“Retailers like Marks & Spencer need to be willing to adapt to the changing landscape and provide customers with an effective omnichannel offering or we will continue to see stories of famous British retailers struggling to keep up with the pace.”
Anthony McGrath, of the Fashion Retail Academy, says:
“Marks & Spencer is still in the early stages of a five-year restructuring programme, which, when fully implemented, will save it £350m – it has already accepted that a focus on the bigger picture will come at the expense of short-term gains. This remodelling ensures its place at the heart of the high street is preserved.
“If more brands follow suit and adapt their business model, in five years time we may have a more resilient high street.”
Thomas Brereton, retail analyst at GlobalData, says:
“M&S’s fall from retail grace continued to show through declining revenue and like-for-like sales today, as Group revenue fell GBP158.7m to GBP4,966.9m and UK like-for-like sales were dragged down by a dismal performance in its food division (food l-f-l sales -2.9%). A 7.1% rise in pre-tax profit – created through the unapologetic elimination of unprofitable stores and product lines – has not been enough to negate the negative figures and its share price fell 4% in early morning trading (7 November).

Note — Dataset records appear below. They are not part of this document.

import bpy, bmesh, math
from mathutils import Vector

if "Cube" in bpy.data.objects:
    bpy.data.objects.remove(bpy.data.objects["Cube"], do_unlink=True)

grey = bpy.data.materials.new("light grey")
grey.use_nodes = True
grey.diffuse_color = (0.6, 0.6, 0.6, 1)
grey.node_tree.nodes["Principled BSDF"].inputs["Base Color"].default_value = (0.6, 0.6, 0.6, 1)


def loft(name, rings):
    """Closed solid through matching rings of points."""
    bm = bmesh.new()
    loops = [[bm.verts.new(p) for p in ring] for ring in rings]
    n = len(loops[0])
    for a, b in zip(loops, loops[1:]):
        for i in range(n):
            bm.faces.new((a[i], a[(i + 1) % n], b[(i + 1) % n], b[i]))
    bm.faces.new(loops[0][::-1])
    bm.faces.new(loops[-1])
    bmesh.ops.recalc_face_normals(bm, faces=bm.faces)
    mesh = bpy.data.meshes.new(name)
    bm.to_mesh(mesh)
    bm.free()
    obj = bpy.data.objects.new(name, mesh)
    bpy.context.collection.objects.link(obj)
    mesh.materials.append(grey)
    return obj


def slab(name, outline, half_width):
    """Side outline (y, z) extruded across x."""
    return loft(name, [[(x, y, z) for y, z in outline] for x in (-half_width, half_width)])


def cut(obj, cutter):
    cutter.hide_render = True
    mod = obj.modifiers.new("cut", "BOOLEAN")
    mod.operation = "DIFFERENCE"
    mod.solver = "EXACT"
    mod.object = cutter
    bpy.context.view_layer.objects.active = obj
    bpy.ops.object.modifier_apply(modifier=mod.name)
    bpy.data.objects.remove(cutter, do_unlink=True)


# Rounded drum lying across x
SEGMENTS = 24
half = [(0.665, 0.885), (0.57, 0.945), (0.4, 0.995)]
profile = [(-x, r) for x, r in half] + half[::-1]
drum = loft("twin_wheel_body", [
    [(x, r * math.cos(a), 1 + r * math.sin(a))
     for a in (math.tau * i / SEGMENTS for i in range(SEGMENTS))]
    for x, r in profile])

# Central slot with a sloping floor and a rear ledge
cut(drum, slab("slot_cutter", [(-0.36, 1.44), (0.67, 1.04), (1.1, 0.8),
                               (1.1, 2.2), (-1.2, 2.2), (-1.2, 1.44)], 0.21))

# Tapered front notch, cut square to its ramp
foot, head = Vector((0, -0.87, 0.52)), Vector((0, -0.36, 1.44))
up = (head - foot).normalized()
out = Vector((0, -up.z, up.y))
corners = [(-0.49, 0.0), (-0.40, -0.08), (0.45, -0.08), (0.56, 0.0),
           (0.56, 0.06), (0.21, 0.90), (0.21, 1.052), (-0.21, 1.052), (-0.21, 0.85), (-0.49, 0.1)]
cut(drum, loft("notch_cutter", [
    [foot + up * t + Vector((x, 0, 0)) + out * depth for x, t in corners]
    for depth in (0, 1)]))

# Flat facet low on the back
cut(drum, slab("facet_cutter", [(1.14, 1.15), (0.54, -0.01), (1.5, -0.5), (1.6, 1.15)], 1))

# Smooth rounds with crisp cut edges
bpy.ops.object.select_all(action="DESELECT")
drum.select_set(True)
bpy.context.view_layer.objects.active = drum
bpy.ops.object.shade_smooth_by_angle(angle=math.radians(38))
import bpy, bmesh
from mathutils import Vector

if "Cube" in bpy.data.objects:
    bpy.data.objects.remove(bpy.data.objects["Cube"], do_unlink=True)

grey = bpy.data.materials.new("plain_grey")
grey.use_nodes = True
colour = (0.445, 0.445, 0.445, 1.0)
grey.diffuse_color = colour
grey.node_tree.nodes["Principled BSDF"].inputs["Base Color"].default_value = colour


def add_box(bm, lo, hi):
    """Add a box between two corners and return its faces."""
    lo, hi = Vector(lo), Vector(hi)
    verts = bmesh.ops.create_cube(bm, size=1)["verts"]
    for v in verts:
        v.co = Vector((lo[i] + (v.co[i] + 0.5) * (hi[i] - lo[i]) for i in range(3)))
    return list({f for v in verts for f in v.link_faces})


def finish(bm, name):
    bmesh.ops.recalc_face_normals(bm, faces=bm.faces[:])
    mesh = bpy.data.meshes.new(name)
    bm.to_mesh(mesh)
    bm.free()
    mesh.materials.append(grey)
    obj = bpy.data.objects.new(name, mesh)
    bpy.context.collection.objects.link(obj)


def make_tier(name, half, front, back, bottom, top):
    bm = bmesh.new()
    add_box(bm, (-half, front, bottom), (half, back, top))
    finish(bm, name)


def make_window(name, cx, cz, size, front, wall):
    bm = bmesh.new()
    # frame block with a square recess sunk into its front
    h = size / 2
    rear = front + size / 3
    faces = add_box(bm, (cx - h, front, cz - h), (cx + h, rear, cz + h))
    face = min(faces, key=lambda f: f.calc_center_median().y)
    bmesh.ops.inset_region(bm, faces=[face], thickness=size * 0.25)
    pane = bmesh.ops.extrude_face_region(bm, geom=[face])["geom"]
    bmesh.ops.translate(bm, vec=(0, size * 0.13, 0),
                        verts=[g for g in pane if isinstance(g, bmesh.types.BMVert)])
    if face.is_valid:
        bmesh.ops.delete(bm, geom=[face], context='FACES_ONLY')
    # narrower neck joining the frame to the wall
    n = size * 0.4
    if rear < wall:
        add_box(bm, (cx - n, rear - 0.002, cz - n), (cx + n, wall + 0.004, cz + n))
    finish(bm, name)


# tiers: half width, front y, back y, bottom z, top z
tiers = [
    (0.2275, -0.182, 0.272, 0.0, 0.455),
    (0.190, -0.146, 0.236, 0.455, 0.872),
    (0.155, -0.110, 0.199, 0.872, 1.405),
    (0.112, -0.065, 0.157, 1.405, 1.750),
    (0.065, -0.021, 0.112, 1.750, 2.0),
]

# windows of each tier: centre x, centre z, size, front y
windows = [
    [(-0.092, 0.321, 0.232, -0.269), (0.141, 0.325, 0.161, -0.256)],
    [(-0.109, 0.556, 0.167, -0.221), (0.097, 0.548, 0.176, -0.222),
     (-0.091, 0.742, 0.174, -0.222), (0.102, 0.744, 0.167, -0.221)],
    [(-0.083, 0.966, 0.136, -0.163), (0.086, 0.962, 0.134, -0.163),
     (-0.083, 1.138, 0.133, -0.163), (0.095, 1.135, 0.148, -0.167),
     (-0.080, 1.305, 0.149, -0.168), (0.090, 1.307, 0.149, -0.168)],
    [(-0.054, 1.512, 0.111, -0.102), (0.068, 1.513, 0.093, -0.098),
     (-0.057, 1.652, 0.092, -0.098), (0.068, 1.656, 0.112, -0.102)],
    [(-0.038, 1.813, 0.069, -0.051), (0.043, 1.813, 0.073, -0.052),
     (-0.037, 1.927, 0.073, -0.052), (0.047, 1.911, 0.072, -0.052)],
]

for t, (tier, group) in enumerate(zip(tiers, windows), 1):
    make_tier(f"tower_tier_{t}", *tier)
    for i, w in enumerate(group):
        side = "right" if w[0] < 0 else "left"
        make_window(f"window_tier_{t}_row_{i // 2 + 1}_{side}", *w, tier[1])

“While it is still undergoing “profound structural change” following the announcement in May of plans to shutter 100 full-line stores by 2022, its speed of transformation continues to lag behind the speed of change in consumer behaviour. M&S is no longer able to prop up its wilting Clothing and Home division with good performances in its food business. Clothing and Home revenue fell 2.7% (l-f-l sales down 1.1%) as 21 full-line stores and three outlets closed in H1, with a complete overhaul in its buy-side still underway, shifting towards a greater focus on “must-have” essentials.
“But while criticism of M&S is easy with results like this, the money spent on transformations shows that the retailer intends for the next three to five years to be a period of rapid change; M&S spent GBP47.6m on UK store closures over the period. Changes over the last few years are beginning to bear fruit, with M&S embracing the online channel quicker than many of its competitors – 20.4% of UK Clothing and Home revenue is now online. But while Rowe’s plan of leaving “no stone unturned” in the pursuit of revamping all M&S divisions is the right one, it remains to be seen if investors – and shoppers – will afford him the time required to make the much-needed changes.”
Clive Black, analyst at Shore Capital, says:
“M&S has clearly seen better days and restoring it to a more positive investment thesis remains a challenging and time-consuming process.
“M&S was frankly characterised by Archie Norman, its chair, as a “burning platform” at the Group’s FY2018 AGM, back in July 2018. Whilst all analogies break down eventually, the stark description is one that highlights the seriousness of the group’s situation and the need for considerable change, starting with the culture. In our view, a burning platform tends to take some time to put out and make fit for purpose. So, we must start our consideration by once again reiterating that investors in the group’s shares need to display ongoing patience, before the current transformation programme can be expected to yield demonstrable and sustainable change. Time will tell if the material adjustment to the group’s senior management team over the last year or so represents the arrival of the fire brigade.
“M&S clearly would have preferred to have traded more robustly in H1 than has been the case. However, within the transformation programme that has been set out by management much work has been undertaken around making the necessary changes to position the business on a better footing to deliver sustainable growth in the future. At the heart of this is the long-acknowledged problem of an M&S culture that has not adapted for the new retail landscape. In this respect there has been considerable change to the senior team with several key appointments commencing work in the period.
“Beyond the evolution of the senior management team it is evident that many change programmes are already underway across the business. So, we see new partnerships and alliances (e.g. Founders Factory and True) aimed to make M&S a more digitally capable organisation. Additionally, the highly involved and time-consuming exercise of re-engineering the Group’s domestic store estate has commenced along with the modernisation of the respective Clothing and Home and Food supply chains. So, if there is one thing that hits ‘one’ about M&S at the moment, there is absolutely loads going on.”